04/19/2018 | 1:53 PM

The work of Trevor A. Hamlin and Matthias Bickelhaupt of the Department of Theoretical Chemistry has been published in ChemComm, the flagship communications journal of the Royal Society of Chemistry (Cambridge), where it was awarded by the editor with an appearance on the cover.

DNA replication
Triphosphate hydrolysis is ubiquitous in biochemistry and serves a primary role in DNA replication but also in biochemical energy storage and transfer. DNA replication is key to expressing our genetic information, and to passing it on to the next generation: they belong to the fundamental chemical reactions of life.

Magnesium ions play a pivotal role in this reaction, speeding up an otherwise exceptionally slow process. The physical mechanism through which the ions achieve their effect was still poorly understood.

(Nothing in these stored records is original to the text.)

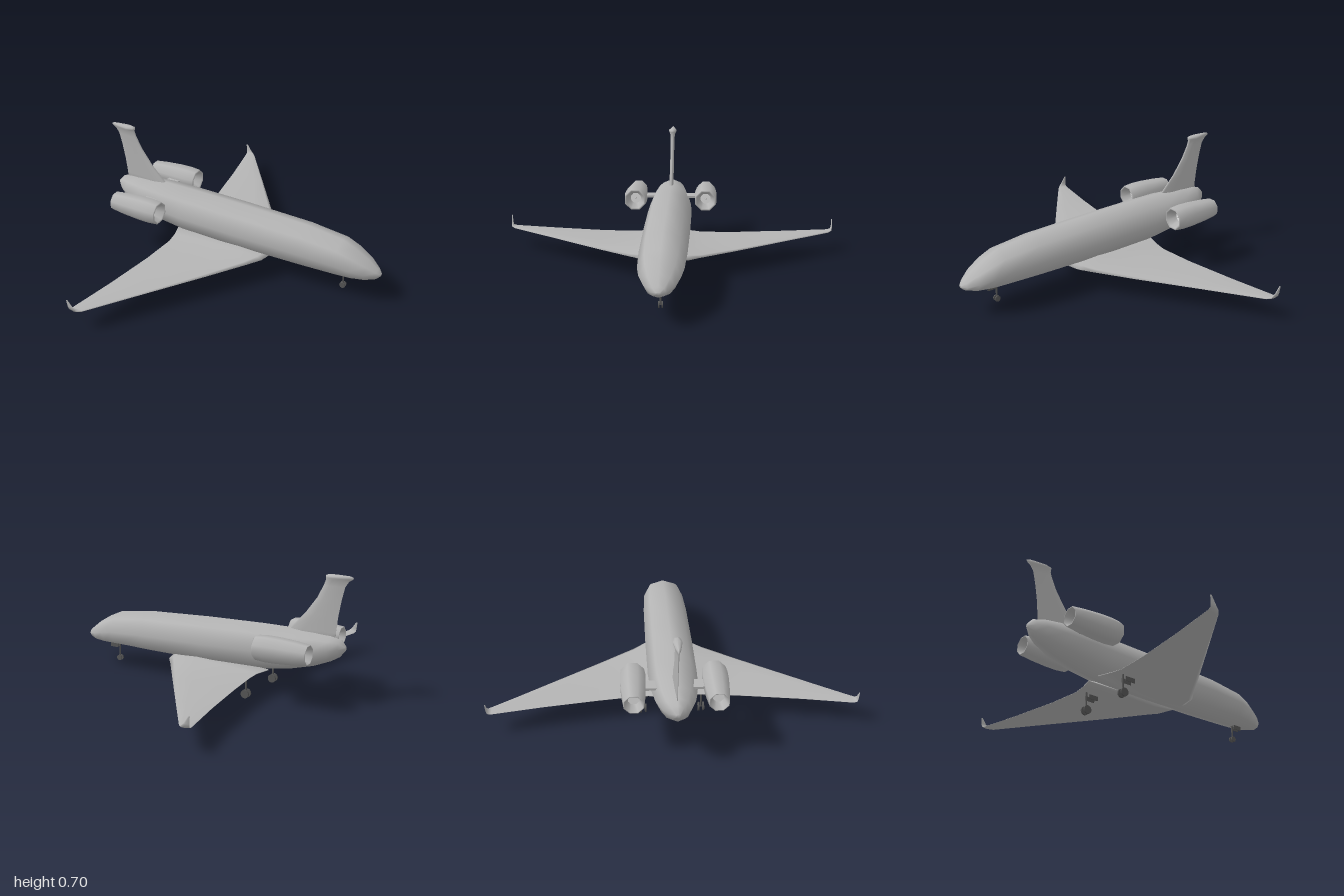
import * as THREE from 'three';

const paint = new THREE.MeshStandardMaterial({ color: 0xb4b4b4 });
paint.name = 'grey paint';
const gearMetal = new THREE.MeshStandardMaterial({ color: 0x555555 });
gearMetal.name = 'dark gear metal';
const fanMetal = new THREE.MeshStandardMaterial({ color: 0xf0f0f0 });
fanMetal.name = 'pale fan metal';

// Skins a list of rings (arrays of [x, y, z]) into a closed solid, facing outward
function loft(rings) {
  const n = rings[0].length, pos = [], idx = [];
  rings.forEach(r => r.forEach(p => pos.push(...p)));
  for (let i = 0; i < rings.length - 1; i++) {
    for (let j = 0; j < n; j++) {
      const a = i * n + j, b = i * n + (j + 1) % n;
      idx.push(a, b, a + n, b, b + n, a + n);
    }
  }
  const last = (rings.length - 1) * n;
  for (let j = 1; j < n - 1; j++) {
    idx.push(0, j + 1, j, last, last + j, last + j + 1);
  }
  // flip the winding when the enclosed volume comes out negative
  let volume = 0;
  const v = i => new THREE.Vector3().fromArray(pos, i * 3);
  for (let i = 0; i < idx.length; i += 3) volume += v(idx[i]).dot(v(idx[i + 1]).cross(v(idx[i + 2])));
  if (volume < 0) idx.reverse();
  const g = new THREE.BufferGeometry();
  g.setAttribute('position', new THREE.Float32BufferAttribute(pos, 3));
  g.setIndex(idx);
  g.computeVertexNormals();
  return g;
}

// Aerofoil outline: chord fraction, thickness fraction
const FOIL = [[0, 0], [0.05, 0.6], [0.3, 1], [0.7, 0.6], [1, 0.08], [1, -0.08], [0.7, -0.6], [0.3, -1], [0.05, -0.6]];

function add(parent, name, geometry, material, x = 0, y = 0, z = 0) {
  const m = new THREE.Mesh(geometry, material);
  m.name = name;
  m.position.set(x, y, z);
  parent.add(m);
  return m;
}

function fuselage() {
  // x, bottom, top, half width
  const stations = [
    [-0.83, 0.30, 0.325, 0.012], [-0.8, 0.262, 0.358, 0.045], [-0.75, 0.232, 0.37, 0.075],
    [-0.65, 0.19, 0.38, 0.105], [-0.5, 0.15, 0.388, 0.126], [-0.35, 0.128, 0.388, 0.133],
    [0, 0.117, 0.38, 0.134], [0.4, 0.119, 0.362, 0.13], [0.62, 0.124, 0.332, 0.121],
    [0.7, 0.127, 0.297, 0.108], [0.78, 0.134, 0.25, 0.078], [0.835, 0.15, 0.205, 0.04],
    [0.855, 0.168, 0.184, 0.012]];
  return loft(stations.map(([x, lo, hi, w]) => Array.from({ length: 8 }, (_, i) => {
    const a = i * Math.PI / 4;
    return [x, (lo + hi) / 2 + Math.cos(a) * (hi - lo) / 2, Math.sin(a) * w];
  })));
}

function wing(side) {
  // z, leading x, trailing x, y, half thickness, upward cant
  const stations = [
    [0.04, 0.22, -0.40, 0.138, 0.028, 0], [0.13, 0.195, -0.375, 0.136, 0.024, 0],
    [0.2, 0.14, -0.37, 0.13, 0.013, 0], [0.4, -0.005, -0.39, 0.126, 0.009, 0],
    [0.7, -0.222, -0.435, 0.125, 0.007, 0], [0.97, -0.418, -0.485, 0.124, 0.006, 0],
    [0.99, -0.437, -0.489, 0.13, 0.006, 0.9], [0.995, -0.46, -0.491, 0.15, 0.004, 1.5],
    [0.997, -0.486, -0.495, 0.188, 0.003, 1.5]];
  return loft(stations.map(([z, le, te, y, t, cant]) => FOIL.map(([u, h]) =>
    [le + (te - le) * u, y + h * t * Math.cos(cant), side * (z - h * t * Math.sin(cant))])));
}

function fin() {
  // y, leading x, trailing x, half thickness
  const stations = [
    [0.34, -0.47, -0.77, 0.013], [0.39, -0.51, -0.772, 0.013], [0.48, -0.595, -0.782, 0.012],
    [0.57, -0.66, -0.798, 0.012], [0.64, -0.695, -0.815, 0.012], [0.67, -0.706, -0.835, 0.016],
    [0.683, -0.704, -0.856, 0.023], [0.693, -0.704, -0.86, 0.023], [0.7, -0.72, -0.845, 0.012]];
  return loft(stations.map(([y, le, te, t]) => FOIL.map(([u, h]) => [le + (te - le) * u, y, h * t])));
}

function engine(side) {
  const g = new THREE.Group();
  g.name = side > 0 ? 'leftEngine' : 'rightEngine';
  g.position.set(-0.565, 0.314, side * 0.216);
  // nacelle with a hollow intake and exhaust
  const profile = [[0.03, -0.1], [0.05, -0.154], [0.055, -0.154], [0.064, -0.08], [0.071, 0.02], [0.072, 0.09],
    [0.067, 0.145], [0.062, 0.151], [0.056, 0.145], [0.032, 0.09]].map(p => new THREE.Vector2(...p));
  const nacelle = add(g, 'nacelle', new THREE.LatheGeometry(profile, 8, Math.PI / 8), paint);
  nacelle.rotation.z = -Math.PI / 2;
  // fan face, spinner and exhaust plug
  const fan = add(g, 'fan', new THREE.CylinderGeometry(0.034, 0.034, 0.006, 8), fanMetal, 0.09);
  fan.rotation.z = -Math.PI / 2;
  const spinner = add(g, 'spinner', new THREE.ConeGeometry(0.007, 0.03, 8), paint, 0.105);
  spinner.rotation.z = -Math.PI / 2;
  const plug = add(g, 'exhaust', new THREE.CylinderGeometry(0.034, 0.034, 0.006, 8), fanMetal, -0.1);
  plug.rotation.z = -Math.PI / 2;
  add(g, 'pylon', new THREE.BoxGeometry(0.075, 0.014, 0.08), paint, 0.02, 0, -side * 0.085);
  return g;
}

// Strut, axle, twin wheels and bay doors
function gear(name, x, z, top, radius, track, doorX, doorY, doorSize) {
  const g = new THREE.Group();
  g.name = name;
  g.position.set(x, 0, z);
  const hub = name === 'noseGear' ? 0.04 : radius;
  add(g, 'strut', new THREE.CylinderGeometry(0.005, 0.005, top - hub, 8), gearMetal, 0, (top + hub) / 2);
  const axle = add(g, 'axle', new THREE.CylinderGeometry(0.004, 0.004, track * 2, 6), gearMetal, 0, hub);
  axle.rotation.x = Math.PI / 2;
  for (const s of [-1, 1]) {
    const wheel = add(g, 'wheel', new THREE.CylinderGeometry(radius, radius, track * 0.7, 12), gearMetal, 0, hub, s * track);
    wheel.rotation.x = Math.PI / 2;
    add(g, 'door', new THREE.BoxGeometry(doorSize, 0.025, 0.004), gearMetal, doorX, doorY, s * track * 1.3);
  }
  return g;
}

export function createModel() {
  const model = new THREE.Group();
  model.name = 'businessJet';
  add(model, 'fuselage', fuselage(), paint);
  add(model, 'tailFin', fin(), paint);
  for (const side of [1, -1]) {
    add(model, side > 0 ? 'leftWing' : 'rightWing', wing(side), paint);
    model.add(engine(side));
    model.add(gear('mainGear', -0.325, side * 0.16, 0.13, 0.024, 0.013, 0.035, 0.102, 0.06));
  }
  model.add(gear('noseGear', 0.64, 0, 0.14, 0.017, 0.009, 0.032, 0.118, 0.055));
  return model;
}
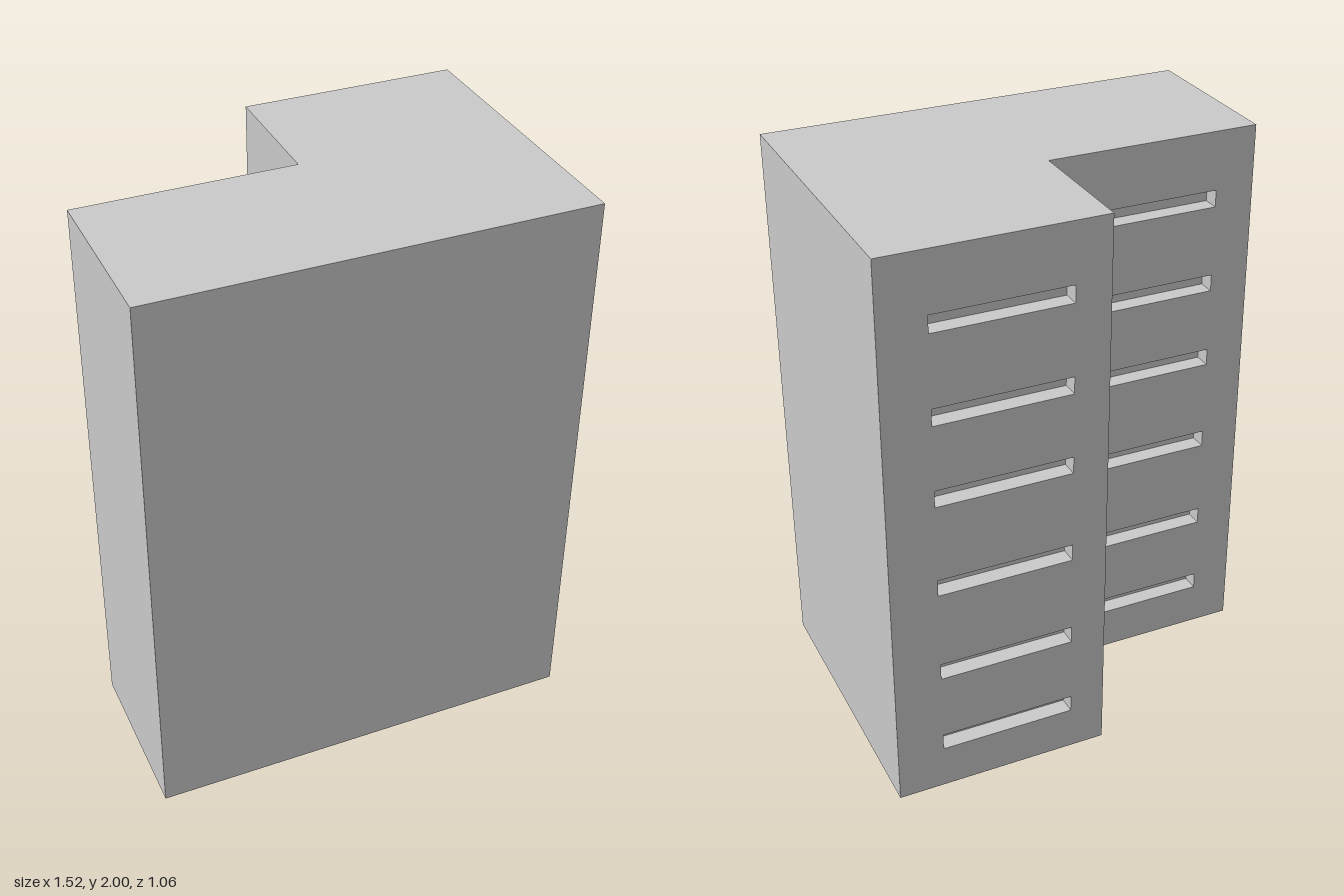
import * as THREE from 'three';

const HEIGHT = 2;
const SLOT_H = 0.06;
const SLOT_DEPTH = 0.06;

const material = new THREE.MeshStandardMaterial({ color: 0xcccccc, flatShading: true });

// Slot centre heights: long slots on the back walls, small ones on the step wall
const longRows = [1.76, 1.447, 1.157, 0.821, 0.485, 0.187];
const smallRows = [1.826, 1.561, 1.281, 1.039, 0.722, 0.386, 0.147];

// Walls of the L plan, in order; from = [x, z], slots run from u0 to u1 along the wall
const walls = [
  { name: 'frontWall', from: [-0.76, 0.53] },
  { name: 'leftWall', from: [0.76, 0.53] },
  { name: 'wingBackWall', from: [0.76, -0.53], rows: longRows, u0: 0.163, u1: 0.637 },
  { name: 'stepWall', from: [0, -0.53], rows: smallRows, u0: 0.198, u1: 0.257 },
  { name: 'mainBackWall', from: [0, -0.075], rows: longRows, u0: 0.147, u1: 0.62 },
  { name: 'rightWall', from: [-0.76, -0.075] },
];

function rectangle(PathType, x0, y0, x1, y1) {
  return new PathType([[x0, y0], [x1, y0], [x1, y1], [x0, y1]].map(([x, y]) => new THREE.Vector2(x, y)));
}

function mesh(name, geometry) {
  const m = new THREE.Mesh(geometry, material);
  m.name = name;
  return m;
}

// Inside of a box with its outer (+z) face left open
function recessGeometry(width) {
  const box = new THREE.BoxGeometry(width, SLOT_H, SLOT_DEPTH);
  const index = Array.from(box.index.array);
  index.splice(24, 6);
  box.clearGroups();
  box.setIndex(index.reverse());
  const geometry = box.toNonIndexed();
  geometry.computeVertexNormals();
  return geometry;
}

// Flat wall with sunken slots, lying in its own xy plane and facing +z
function makeWall({ name, rows = [], u0, u1 }, length) {
  const wall = new THREE.Group();
  wall.name = name;
  const outline = rectangle(THREE.Shape, 0, 0, length, HEIGHT);
  for (const y of rows) {
    outline.holes.push(rectangle(THREE.Path, u0, y - SLOT_H / 2, u1, y + SLOT_H / 2));
    const slot = mesh('windowSlot', recessGeometry(u1 - u0));
    slot.position.set((u0 + u1) / 2, y, -SLOT_DEPTH / 2);
    wall.add(slot);
  }
  wall.add(mesh('wallFace', new THREE.ShapeGeometry(outline)));
  return wall;
}

// Horizontal L-shaped slab face: side 1 faces up, -1 faces down
function makeCap(name, side, y) {
  const plan = new THREE.Shape(walls.map(({ from: [x, z] }) => new THREE.Vector2(x, -side * z)));
  const cap = mesh(name, new THREE.ShapeGeometry(plan).rotateX(-side * Math.PI / 2));
  cap.position.y = y;
  return cap;
}

export function createModel() {
  const model = new THREE.Group();
  model.name = 'building';

  walls.forEach((spec, i) => {
    const [x, z] = spec.from;
    const [nextX, nextZ] = walls[(i + 1) % walls.length].from;
    const wall = makeWall(spec, Math.hypot(nextX - x, nextZ - z));
    wall.position.set(x, 0, z);
    wall.rotation.y = Math.atan2(z - nextZ, nextX - x);
    model.add(wall);
  });

  model.add(makeCap('roof', 1, HEIGHT), makeCap('base', -1, 0));
  return model;
}
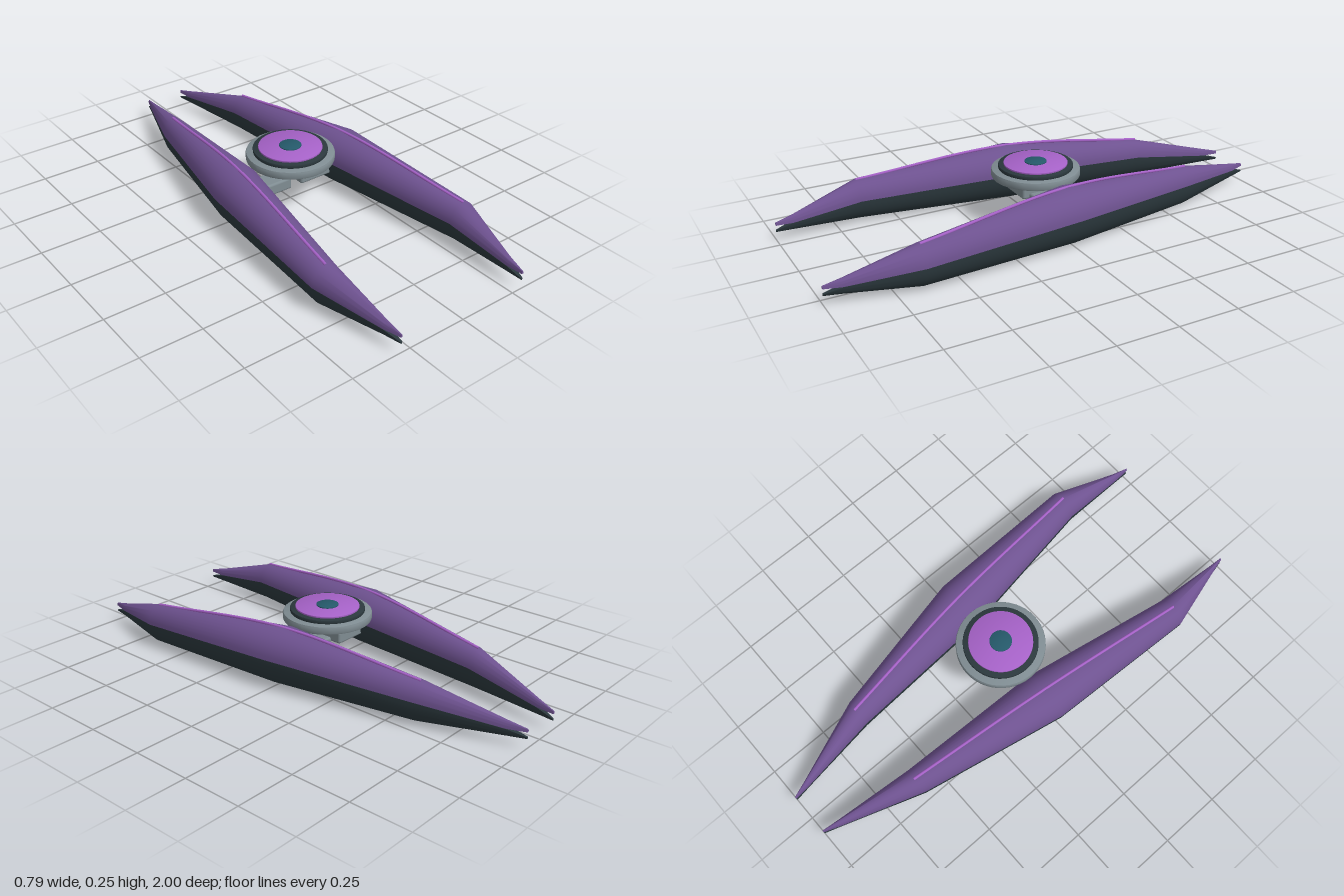
import * as THREE from 'three';
import { toCreasedNormals } from 'three/addons/utils/BufferGeometryUtils.js';
import { RoundedBoxGeometry } from 'three/addons/geometries/RoundedBoxGeometry.js';

const flat = (name, color) => Object.assign(new THREE.MeshStandardMaterial({ color }), { name });

// Hull stations: z, centre x, half width, top y, upper seam y, lower seam y, bottom y
const STATIONS = [
  [-1.0, 0.088, 0.004, 0.082, 0.070, 0.050, 0.042],
  [-0.93, 0.105, 0.013, 0.098, 0.069, 0.068, 0.037],
  [-0.6, 0.185, 0.055, 0.177, 0.109, 0.109, 0.013],
  [0, 0.263, 0.106, 0.237, 0.133, 0.133, 0.003],
  [0.65, 0.333, 0.063, 0.179, 0.106, 0.106, 0.014],
  [0.93, 0.299, 0.015, 0.099, 0.069, 0.068, 0.037],
  [1.0, 0.292, 0.004, 0.082, 0.070, 0.050, 0.042],
];

// Half-elliptical shell lofted along z; side is +1 or -1
function hullShell(side, upper) {
  const n = 18, ring = n + 1, pos = [], idx = [];
  for (const [z, cx, hw, top, seamUp, seamLow, bottom] of STATIONS) {
    const base = upper ? seamUp : seamLow;
    const h = (upper ? top : bottom) - base;
    for (let j = 0; j <= n; j++) {
      const a = (Math.PI * j) / n;
      pos.push(side * (cx + hw * Math.cos(a)), base + h * Math.sin(a), z);
    }
  }
  const flip = side * (upper ? 1 : -1) < 0;
  const tri = (a, b, c) => (flip ? idx.push(a, c, b) : idx.push(a, b, c));
  const last = (STATIONS.length - 1) * ring;
  for (let i = 0; i < last; i += ring) {
    for (let j = 0; j < ring; j++) {
      const k = (j + 1) % ring;
      tri(i + j, i + k, i + ring + j);
      tri(i + k, i + ring + k, i + ring + j);
    }
  }
  // end caps
  for (let j = 1; j < n; j++) {
    tri(0, j + 1, j);
    tri(last, last + j, last + j + 1);
  }
  const geo = new THREE.BufferGeometry();
  geo.setAttribute('position', new THREE.Float32BufferAttribute(pos, 3));
  geo.setIndex(idx);
  return toCreasedNormals(geo, 0.9);
}

// Round plate with a small bevel on both rims
function disc(radius, y0, y1, bevel) {
  const points = [
    [0, y0], [radius - bevel, y0], [radius - bevel * 0.3, y0 + bevel * 0.3], [radius, y0 + bevel],
    [radius, y1 - bevel], [radius - bevel * 0.3, y1 - bevel * 0.3], [radius - bevel, y1], [0, y1],
  ].map(([x, y]) => new THREE.Vector2(x, y));
  return toCreasedNormals(new THREE.LatheGeometry(points, 48), 0.5);
}

export function createModel() {
  const purple = flat('hullPurple', 0x6e5290);
  const dark = flat('darkSlate', 0x2b383d);
  const grey = flat('metalGrey', 0x7f8c92);
  const accent = flat('brightPurple', 0xa662c8);
  const teal = flat('deepTeal', 0x25596a);

  const model = new THREE.Group();
  model.name = 'twinHullCraft';
  const add = (parent, name, geo, mat) => {
    const mesh = new THREE.Mesh(geo, mat);
    mesh.name = name;
    parent.add(mesh);
    return mesh;
  };

  // Twin hulls with ridge strips and inward pylons
  for (const side of [1, -1]) {
    const hull = new THREE.Group();
    hull.name = side > 0 ? 'leftHull' : 'rightHull';
    add(hull, 'upperShell', hullShell(side, true), purple);
    add(hull, 'lowerShell', hullShell(side, false), dark);

    const path = new THREE.CatmullRomCurve3([
      new THREE.Vector3(side * 0.185, 0.177, -0.61),
      new THREE.Vector3(side * 0.261, 0.235, 0),
      new THREE.Vector3(side * 0.335, 0.179, 0.65),
    ]);
    add(hull, 'ridgeStrip', new THREE.TubeGeometry(path, 40, 0.006, 8), accent);

    const pylon = add(hull, 'pylon', new RoundedBoxGeometry(0.19, 0.052, 0.09, 2, 0.01), grey);
    pylon.position.set(side * 0.119, 0.104, 0);
    model.add(hull);
  }

  // Central stacked disc
  const hub = new THREE.Group();
  hub.name = 'centralDisc';
  add(hub, 'baseDisc', disc(0.181, 0.194, 0.229, 0.007), grey);
  add(hub, 'darkDisc', disc(0.152, 0.228, 0.244, 0.003), dark);
  add(hub, 'brightDisc', disc(0.13, 0.243, 0.251, 0.002), accent);
  add(hub, 'centreCap', disc(0.045, 0.25, 0.255, 0.001), teal);
  model.add(hub);

  return model;
}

Two mechanisms
Now, the team of researchers led by Hamlin and Bickelhaupt has, for the first time, fully uncovered the enzymatic role of the magnesium ions, disentangled from the remaining enzyme environment, on this SN2@P reaction. They have demonstrated how magnesium ions lower the barrier of the enzymatic triphosphate hydrolysis through two distinct mechanisms: (a) weakening of the leaving-group bond, thereby decreasing activation strain; and (b) an enhancement of the electrophilicity of the triphosphate PPP substrate, thereby stabilizing the interaction with the nucleophile.

These insights have emerged from analyses using the research team’s activation strain model of chemical reactivity.